While by no means the worst case scenario, we wanted to show how much an average family with a few bad habits could save with just some basic fixture upgrades.
While showers are best kept to four minutes and under, the Perth Residential Water Use Study 2008/2009 found that the average shower length actually sits at around 6.7 minutesxiii . We also assumed our not so water wise family left the tap running during everyone’s twice daily teeth brushing, and the adults’ daily shaving and face washing, which quickly wasted over 200L of water between them in a day. These activities were estimated to take two minutes each. Our final assumption is that each family member was going to the bathroom around five times a day.
While more and more people have started adopting LED lights, likely accounting for the small percent of lighting costs on an average household bill (6%), this can be as high as 15%xiv . We assumed our family hadn’t yet got around to making the switch, keeping their percentage at a costly 14%. Thankfully, by switching from all 75W incandescent bulbs to wallet-friendly 15W LEDs, they can bring that down to a measly 3%.
While the appliances used will change from household to household, knowing that on average appliances use about a third of household powerxv, and that an average Perth household uses 7,288kWh of energy per yearxvi, we assumed our household was using roughly 2,405kWh running their appliances. By installing energy-smart power outlets with switches and timers and using them to eliminate any standby power, they could save the 10% of energy estimated to come from standby power usexvii.
As you can see in the table, simply by swapping out old taps to new low flow ones, switching to a water wise showerhead, and upgrading to an efficient dual flush toilet, you can reduce your water use by 55%. With Water Corps tiered pricing structure you can reduce your water bill by 59% and save $596.95 a year.
To calculate the percent of water you could save on your bill, we included only the usage listed in the above sections. To calculate the amount and percent of money you could save on your bill we used the Water Corporation’s Your Bill and Charges toolxix to figure out the appropriate tiered rate in a new billing year. For the above usage, for the first two thirds of the year they would be charged $1.586 per kL and for the final third of the year they would be charged $2.114 per kL.
By converting old incandescent bulbs to energy saving LEDs and installing power outlets with switches, dimmers or timers to reduce standby power, plus the reduced water heating costs thanks to low flow taps and showerheads, you can reduce your energy bill by 22% and save $465.76 a year.
To calculate the percent of energy you could save on your bill, we used the Household Energy Use table on the Australian Government’s Your Home websitexx along with the information mentioned in the above sections.
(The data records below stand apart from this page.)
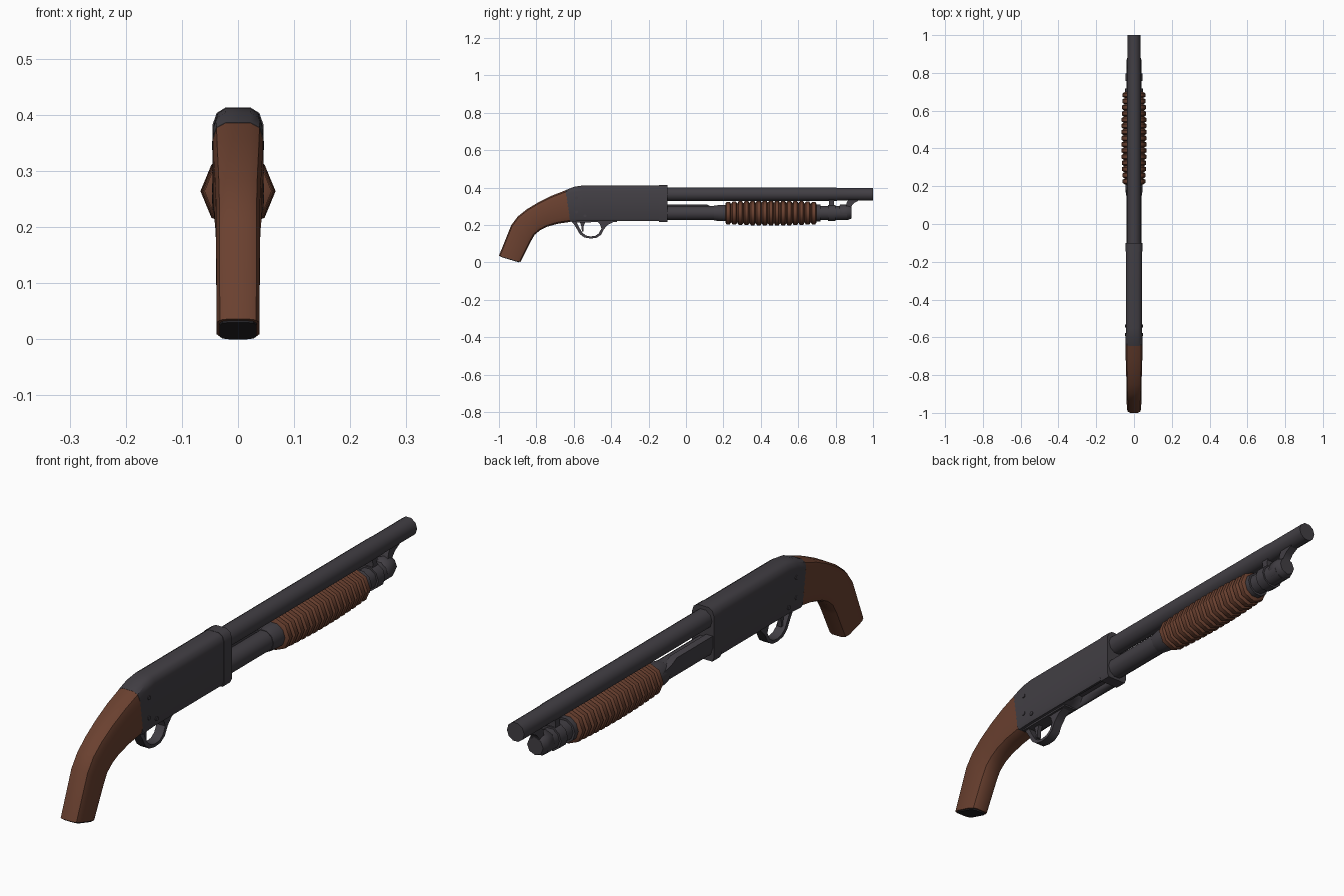
import bpy, bmesh, math
from mathutils import Vector


def material(name, rgb):
    m = bpy.data.materials.new(name)
    m.diffuse_color = (*rgb, 1)
    return m


METAL = material("gunmetal", (0.054, 0.049, 0.058))
WOOD = material("brown wood", (0.145, 0.052, 0.029))
BLACK = material("black rubber", (0.018, 0.017, 0.020))


def skin(name, rings, mat, angle=40):
    """Closed, capped skin through a list of equal-length point rings."""
    bm = bmesh.new()
    rows = [[bm.verts.new(p) for p in ring] for ring in rings]
    n = len(rows[0])
    for a, b in zip(rows, rows[1:]):
        for i in range(n):
            j = (i + 1) % n
            bm.faces.new((a[i], a[j], b[j], b[i]))
    bm.faces.new(rows[0])
    bm.faces.new(rows[-1])
    bmesh.ops.recalc_face_normals(bm, faces=bm.faces)
    me = bpy.data.meshes.new(name)
    bm.to_mesh(me)
    bm.free()
    me.materials.append(mat)
    me.shade_smooth()
    me.set_sharp_from_angle(angle=math.radians(angle))
    ob = bpy.data.objects.new(name, me)
    bpy.context.collection.objects.link(ob)
    return ob


def lathe(name, z, stations, mat, sides=10, angle=50):
    """Round part along y from (y, radius) stations."""
    return skin(name, [[(r * math.cos(math.tau * i / sides), y,
                         z + r * math.sin(math.tau * i / sides))
                        for i in range(sides)] for y, r in stations], mat, angle)


def prism(name, yz, x0, x1, mat):
    """Side profile extruded across x."""
    return skin(name, [[(x, y, z) for y, z in yz] for x in (x0, x1)], mat)


def loft(name, stations, half, mat):
    """Stations are (top y, top z, bottom y, bottom z, half width)."""
    section = half + [(-u, v) for u, v in reversed(half)]
    rings = []
    for ty, tz, by, bz, w in stations:
        top, bot = Vector((0, ty, tz)), Vector((0, by, bz))
        rings.append([bot.lerp(top, v) + Vector((u * w, 0, 0)) for u, v in section])
    return skin(name, rings, mat)


# Receiver, with a loading port cut in the underside
BODY = [(0.5, 1), (0.85, 0.95), (1, 0.85), (1, 0.08), (0.85, 0)]
receiver = loft("receiver", [
    (-0.645, 0.386, -0.620, 0.218, 0.045),
    (-0.600, 0.404, -0.590, 0.220, 0.044),
    (-0.550, 0.412, -0.550, 0.222, 0.043),
    (-0.120, 0.412, -0.120, 0.222, 0.043)], BODY, METAL)
port = prism("port_cutter", [(-0.36, 0.2), (-0.15, 0.2), (-0.15, 0.255), (-0.33, 0.255)],
             -0.027, 0.027, METAL)
port.hide_render = True
port.hide_viewport = True
cut = receiver.modifiers.new("port", "BOOLEAN")
cut.object = port
cut.operation = "DIFFERENCE"
loft("receiver_front_band", [
    (-0.145, 0.413, -0.145, 0.216, 0.045),
    (-0.100, 0.413, -0.100, 0.216, 0.045)], BODY, METAL)

# Side pins
for i, (y, z) in enumerate([(-0.585, 0.345), (-0.585, 0.270), (-0.54, 0.25)]):
    ring = [(y + 0.008 * math.cos(math.tau * k / 8), z + 0.008 * math.sin(math.tau * k / 8))
            for k in range(8)]
    prism(f"receiver_pin_{i + 1}", ring, -0.0465, 0.0465, METAL)

# Curved pistol grip and its butt plate
GRIP = [(0.5, 1), (0.85, 0.95), (1, 0.82), (1, 0.18), (0.85, 0.05), (0.5, 0)]
loft("grip", [
    (-0.643, 0.386, -0.618, 0.217, 0.045),
    (-0.715, 0.358, -0.690, 0.206, 0.044),
    (-0.785, 0.324, -0.745, 0.190, 0.042),
    (-0.850, 0.285, -0.780, 0.172, 0.040),
    (-0.900, 0.245, -0.810, 0.147, 0.039),
    (-0.935, 0.198, -0.832, 0.108, 0.039),
    (-1.000, 0.036, -0.884, 0.003, 0.038)], GRIP, WOOD)
loft("butt_plate", [
    (-0.990, 0.036, -0.890, 0.007, 0.033),
    (-0.992, 0.030, -0.892, 0.000, 0.033)], GRIP, BLACK)

# Trigger guard and trigger
outer = [(-0.615, 0.225), (-0.590, 0.190), (-0.568, 0.152), (-0.545, 0.134), (-0.512, 0.128),
         (-0.480, 0.131), (-0.455, 0.147), (-0.437, 0.180), (-0.415, 0.203), (-0.370, 0.225)]
inner = [(-0.590, 0.225), (-0.572, 0.188), (-0.553, 0.158), (-0.535, 0.144), (-0.510, 0.139),
         (-0.485, 0.142), (-0.466, 0.155), (-0.452, 0.182), (-0.460, 0.205), (-0.480, 0.225)]
prism("trigger_guard", outer + inner[::-1], -0.018, 0.018, METAL)
prism("trigger", [(-0.570, 0.225), (-0.535, 0.225), (-0.547, 0.195), (-0.548, 0.165),
                  (-0.556, 0.165), (-0.560, 0.195)], -0.008, 0.008, METAL)
prism("guard_base", [(-0.62, 0.226), (-0.37, 0.226), (-0.37, 0.216), (-0.61, 0.214)],
      -0.026, 0.026, METAL)

# Barrel and magazine tube
lathe("barrel", 0.3645, [(-0.12, 0.037), (0.80, 0.037), (0.82, 0.0355), (1.0, 0.0355)], METAL)
lathe("magazine_tube", 0.264, [(-0.12, 0.039), (0.86, 0.039)], METAL)
lathe("magazine_cap", 0.268, [(0.82, 0.035), (0.825, 0.041), (0.865, 0.041), (0.885, 0.033)],
      METAL, 8)

# Action bar beside the tube
prism("action_bar", [(-0.12, 0.265), (0.22, 0.265), (0.19, 0.285), (0.14, 0.296),
                     (0.11, 0.311), (-0.12, 0.311)], -0.040, -0.012, METAL)

# Ribbed pump handle with metal collars
CENTRE, START, COUNT, PITCH = 0.264, 0.21, 15, 0.49 / 15
stations = []
for i in range(COUNT):
    t = (i - (COUNT - 1) / 2) / ((COUNT - 1) / 2)
    r = 0.067 - 0.007 * t * t
    y = START + i * PITCH
    stations += [(y, r - 0.011), (y + 0.2 * PITCH, r), (y + 0.75 * PITCH, r),
                 (y + 0.95 * PITCH, r - 0.011)]
lathe("pump_handle", CENTRE, stations, WOOD, 8, 50)
lathe("rear_collar", CENTRE, [(0.15, 0.041), (0.18, 0.046), (0.215, 0.046)], METAL)
lathe("front_collar", CENTRE, [(0.695, 0.047), (0.718, 0.047)], METAL)

# Clamp joining tube to barrel, and front hook
lathe("clamp_ring", CENTRE, [(0.758, 0.046), (0.798, 0.046)], METAL)
prism("clamp_post", [(0.758, 0.28), (0.798, 0.28), (0.790, 0.318), (0.798, 0.350),
                     (0.758, 0.350), (0.766, 0.318)], -0.018, 0.018, METAL)
prism("front_hook", [(0.850, 0.270), (0.884, 0.250), (0.884, 0.300), (0.898, 0.317),
                     (0.928, 0.334), (0.928, 0.345), (0.875, 0.345), (0.860, 0.322)],
      -0.016, 0.016, METAL)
To calculate the amount of money you could save on your bill we used the Department of Finance’s Tariff A1 – residential electricity price of 26.4740 cents per unitxxi.
While we wholeheartedly recommend making as many water and energy efficient changes in your home as you can, we didn’t include these more major changes in our calculation. That means the water and energy you could save with more efficient ways of washing your clothes, doing dishes, cooking, and cooling & heating your home have not been included.
We have also omitted gardening and outdoor water costs such as reticulation and pool/spa costs as these will vary greatly depending on the plants, features, space and type of backyard you might have, as well as your access to bore water.
Bill savings have been calculated based on usage only and do not take into consideration any additional rates or fees you may be obligated to pay.
For more advice on how you can reduce your home’s water and energy costs, and make your home more efficient, book an appointment with one of our expert plumbers or electricians today, or follow the links below.
vii, viii, x, xii, xx: http://www.yourhome.gov.au/energy
© Pascoe's Gas, Water & Electrical.